AIM: GnRH antagonists are competitive inhibitors of GnRH receptors. Their administration induces prompt suppression of the gonadal axis. In animals, GnRH antagonists upregulate the activity of GnRH-secreting neurones, which could cause gonadotrophin rebound following inhibition. The aim of this study was to evaluate the effects of a potent GnRH antagonist, Teverelix (TEV), on the gonadal axis in healthy young women. SUBJECTS AND MEASUREMENTS: In nine women [20-35 years old, body mass index (BMI) 19-25 kg/m2] in the early follicular phase, serum LH and FSH levels were evaluated every 10 min from 08. 00 to 12.00 h before, and 24 h and 96 h after TEV injection (2.5 mg in 1 ml subcutaneusly on day 0). Serum gonadotrophin and oestradiol levels were also evaluated at baseline and at 6, 8, 12, 48, 72 h after TEV. RESULTS: The antagonist reduced both serum LH and FSH concentrations; LH levels were significantly and promptly reduced at +6 h (nadir at +8 h) until +48 h and recovered at +72 h, while FSH levels were reduced (P < 0.05) 24 h after the antagonist and normalized at +48 h. LH (but not FSH) concentrations at +96 h exceeded baseline (P < 0.05). TEV suppressed oestradiol concentrations (P < 0.05) with a nadir at +24 h, comparable reduction at +48 h and recovery to baseline at +72 h. Deconvolution analysis showed that the antagonist peptide suppressed (P < 0.02) the pulsatile production rate, burst mass and amplitude of LH on day 1. Pulsatile FSH secretion also fell at this time (P < 0.05). LH and FSH pulse frequency were not modified by TEV. At +96 h, LH pulsatility did not significantly differ from that at baseline. Suppression of mean LH or FSH concentrations did not affect the relative pattern regularity (approximate entropy) of LH and FSH secretion. CONCLUSIONS: This study demonstrates that the acute administration of a potent GnRH antagonist induces prompt inhibition of the gonadal axis lasting for 2 days in women due to mechanistically specific suppression of LH secretory burst mass and the mean FSH secretion rate. The trend toward rebound release of LH following the end of the pharmacological effect of the antagonist could reflect a rise in endogenous GnRH activity.
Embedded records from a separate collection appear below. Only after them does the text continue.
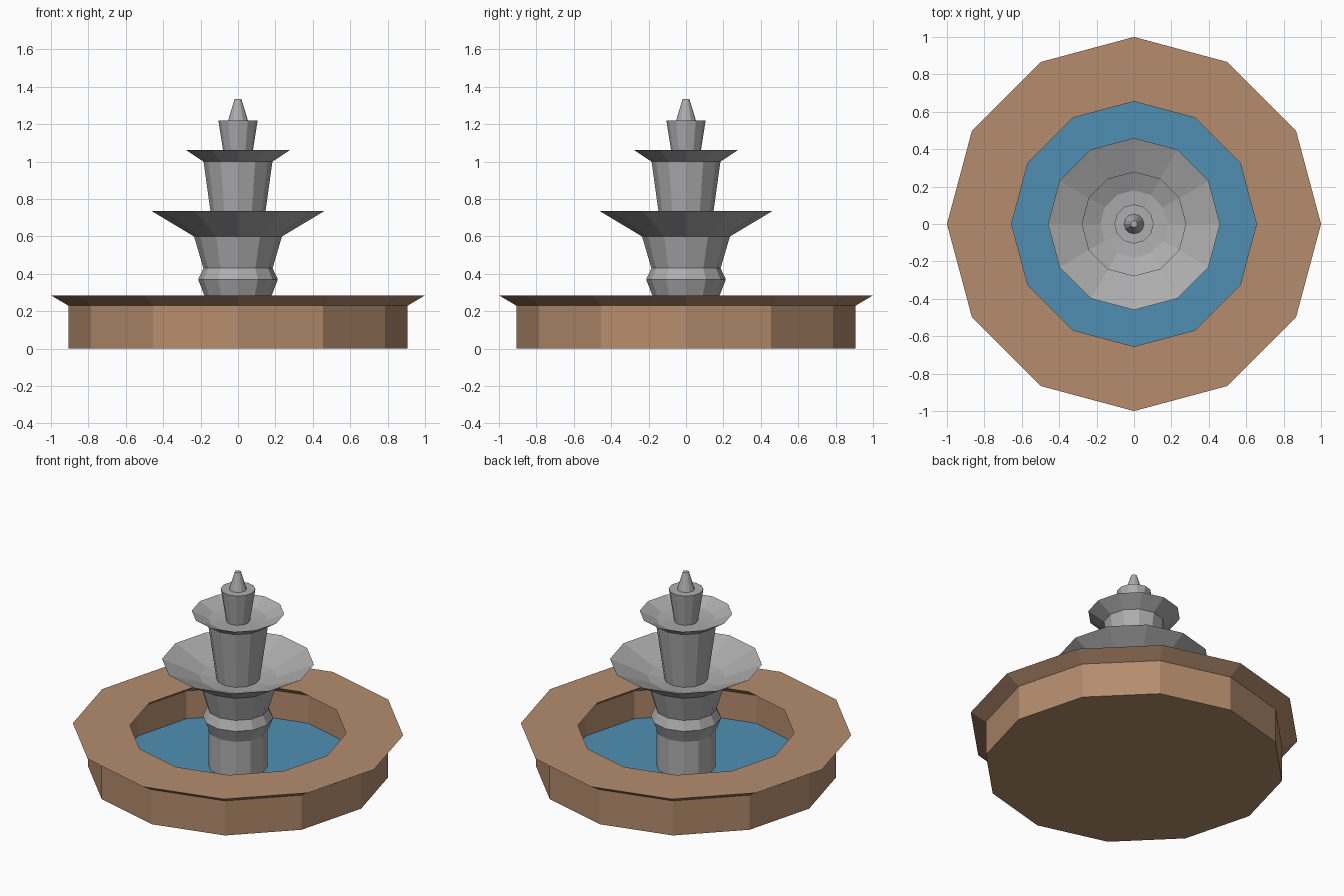
import bpy, bmesh, math

if "Cube" in bpy.data.objects:
    bpy.data.objects.remove(bpy.data.objects["Cube"])

SIDES = 12


def material(name, rgb):
    m = bpy.data.materials.new(name)
    m.diffuse_color = (*rgb, 1.0)
    m.use_nodes = True
    m.node_tree.nodes["Principled BSDF"].inputs["Base Color"].default_value = m.diffuse_color
    return m


BROWN = material("brown_stone", (0.46, 0.265, 0.155))
GREY = material("grey_stone", (0.42, 0.42, 0.42))
BLUE = material("blue_water", (0.08, 0.275, 0.45))


def lathe(name, profile, mat, cap_start=True, cap_end=True):
    """Turn an (r, z) profile around z, listed so that outward faces run upward."""
    bm = bmesh.new()
    rings = []
    for r, z in profile:
        rings.append([bm.verts.new((r * math.cos(2 * math.pi * i / SIDES),
                                    r * math.sin(2 * math.pi * i / SIDES), z))
                      for i in range(SIDES)])
    for a, b in zip(rings, rings[1:]):
        for i in range(SIDES):
            j = (i + 1) % SIDES
            bm.faces.new((a[i], a[j], b[j], b[i]))
    if cap_start:
        bm.faces.new(rings[0][::-1])
    if cap_end:
        bm.faces.new(rings[-1])
    mesh = bpy.data.meshes.new(name)
    bm.to_mesh(mesh)
    bm.free()
    mesh.materials.append(mat)
    obj = bpy.data.objects.new(name, mesh)
    bpy.context.collection.objects.link(obj)
    return obj


# Basin with a rim that overhangs on both sides, closed by an inner floor
lathe("basin", [(0.907, 0), (0.907, 0.23), (1.0, 0.285), (0.655, 0.285),
                (0.735, 0.23), (0.735, 0.03)], BROWN)

# Water surface
lathe("water", [(0.735, 0.03), (0.735, 0.045)], BLUE, cap_start=False)

# Pedestal with collar, flaring into the large lower bowl
lathe("lower_bowl_and_pedestal",
      [(0.18, 0.04), (0.18, 0.285), (0.213, 0.37), (0.185, 0.43),
       (0.235, 0.60), (0.46, 0.735), (0.235, 0.64), (0.13, 0.625)], GREY)

# Middle column flaring into the small upper bowl
lathe("upper_bowl_and_column",
      [(0.132, 0.625), (0.184, 1.0), (0.28, 1.063), (0.18, 1.018),
       (0.07, 1.01)], GREY)

# Top column and pointed spout
lathe("top_column_and_spout",
      [(0.072, 1.01), (0.105, 1.22), (0.053, 1.22), (0.018, 1.335)], GREY)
ASJC Scopus subject areas
- Endocrinology, Diabetes and Metabolism